What to produce: Set down exactly the lines running from the line with "R, W = 0.59, 0.011" to the end of the listing below, both ends included.
[[ Provided data open ]]
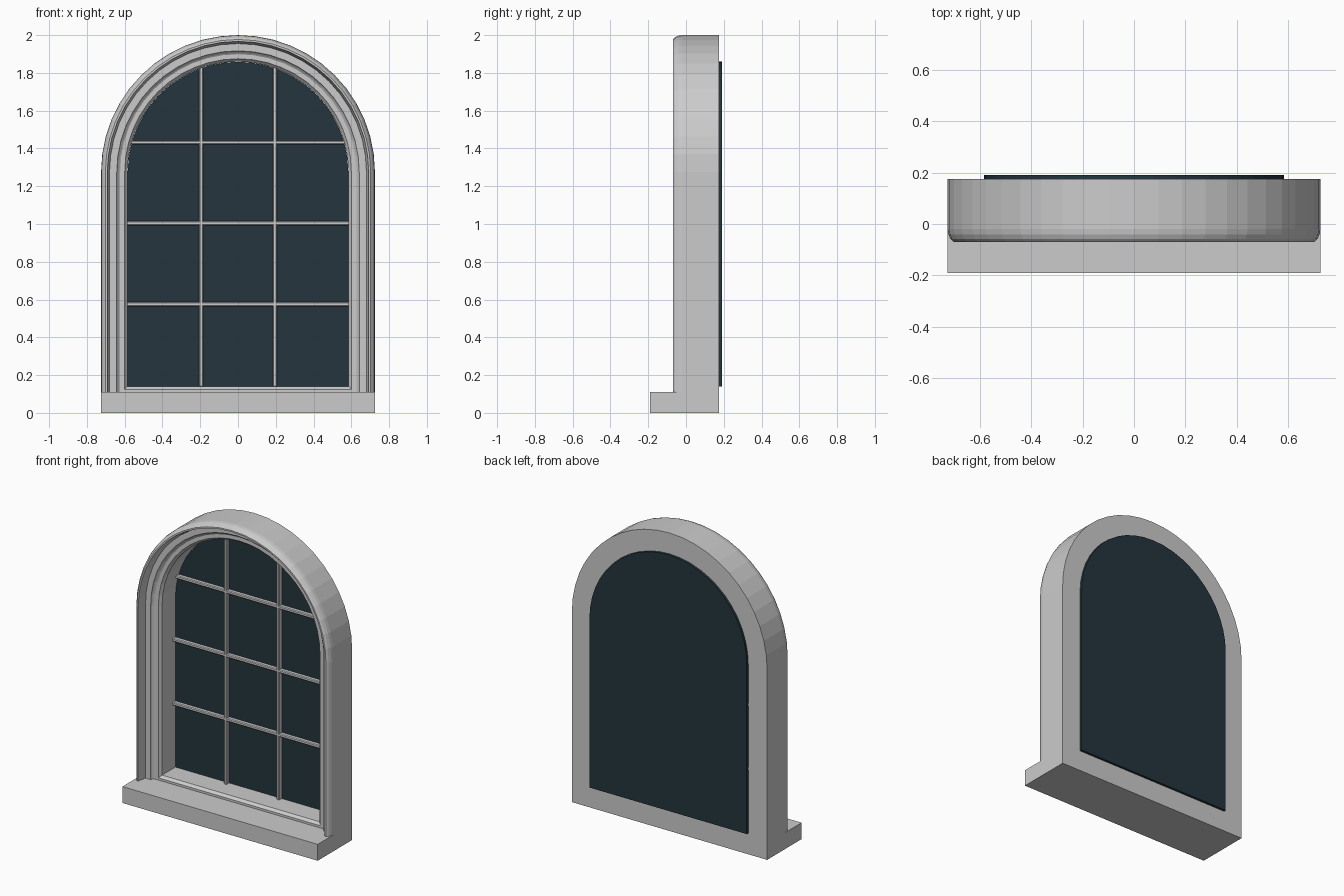
import bpy, bmesh, math

if "Cube" in bpy.data.objects:
    bpy.data.objects.remove(bpy.data.objects["Cube"])

SPRING = 1.275      # height where the arch starts
SEGS = 24           # facets around the arch


def outline(r):
    """Arched outline at half-width r, as (x, z), anticlockwise from bottom left."""
    pts = [(-r, 0.725 - r), (r, 0.725 - r)]
    for i in range(SEGS + 1):
        a = math.pi * i / SEGS
        pts.append((r * math.cos(a), SPRING + r * math.sin(a)))
    return pts


def finish(name, bm, mat=None):
    bmesh.ops.recalc_face_normals(bm, faces=bm.faces[:])
    me = bpy.data.meshes.new(name)
    bm.to_mesh(me)
    bm.free()
    ob = bpy.data.objects.new(name, me)
    bpy.context.collection.objects.link(ob)
    if mat:
        me.materials.append(mat)
    return ob


def box(name, x0, x1, y0, y1, z0, z1, bevel=0):
    bm = bmesh.new()
    bmesh.ops.create_cube(bm, size=1)
    for v in bm.verts:
        v.co.x = (x0 + x1) / 2 + v.co.x * (x1 - x0)
        v.co.y = (y0 + y1) / 2 + v.co.y * (y1 - y0)
        v.co.z = (z0 + z1) / 2 + v.co.z * (z1 - z0)
    ob = finish(name, bm)
    if bevel:
        m = ob.modifiers.new("bevel", 'BEVEL')
        m.width = bevel
        m.segments = 1
    return ob


# Moulded frame: profile (half-width, depth) swept round the arch
profile = [
    (0.725, 0.175), (0.725, -0.02), (0.722, -0.04), (0.714, -0.058),
    (0.702, -0.07), (0.692, -0.07), (0.688, -0.05), (0.683, -0.03),
    (0.680, -0.01), (0.642, -0.01), (0.638, 0.0), (0.630, 0.008),
    (0.624, 0.012), (0.600, 0.012), (0.594, 0.02), (0.585, 0.03),
    (0.585, 0.175)]
bm = bmesh.new()
rings = [[bm.verts.new((x, y, z)) for x, z in outline(r)] for r, y in profile]
for a, b in zip(rings, rings[1:] + rings[:1]):
    n = len(a)
    for i in range(n):
        j = (i + 1) % n
        bm.faces.new((a[i], a[j], b[j], b[i]))
finish("arched_frame", bm)

# Sill
box("sill", -0.725, 0.725, -0.19, 0.17, 0.0, 0.11)

# Glass pane, standing slightly proud at the back
glass = bpy.data.materials.new("dark_glass")
glass.diffuse_color = (0.018, 0.036, 0.048, 1)
glass.use_nodes = True
glass.node_tree.nodes["Principled BSDF"].inputs["Base Color"].default_value = glass.diffuse_color
bm = bmesh.new()
front = [bm.verts.new((x, 0.17, z)) for x, z in outline(0.584)]
face = bm.faces.new(front)
ext = bmesh.ops.extrude_face_region(bm, geom=[face], use_keep_orig=True)
for v in ext["geom"]:
    if isinstance(v, bmesh.types.BMVert):
        v.co.y = 0.19
finish("glass_pane", bm, glass)

# Glazing bars, cut to the arch
R, W = 0.59, 0.011
for x in (-0.195, 0.195):
    top = SPRING + math.sqrt(R * R - x * x)
    box("vertical_bar", x - W, x + W, 0.142, 0.175, 0.137, top, 0.005)
for z in (0.575, 1.004, 1.432):
    h = math.sqrt(R * R - max(0, z - SPRING) ** 2)
    box("horizontal_bar", -h, h, 0.143, 0.174, z - W, z + W, 0.005)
[[ Provided data closed ]]
Result of the task:
R, W = 0.59, 0.011
for x in (-0.195, 0.195):
    top = SPRING + math.sqrt(R * R - x * x)
    box("vertical_bar", x - W, x + W, 0.142, 0.175, 0.137, top, 0.005)
for z in (0.575, 1.004, 1.432):
    h = math.sqrt(R * R - max(0, z - SPRING) ** 2)
    box("horizontal_bar", -h, h, 0.143, 0.174, z - W, z + W, 0.005)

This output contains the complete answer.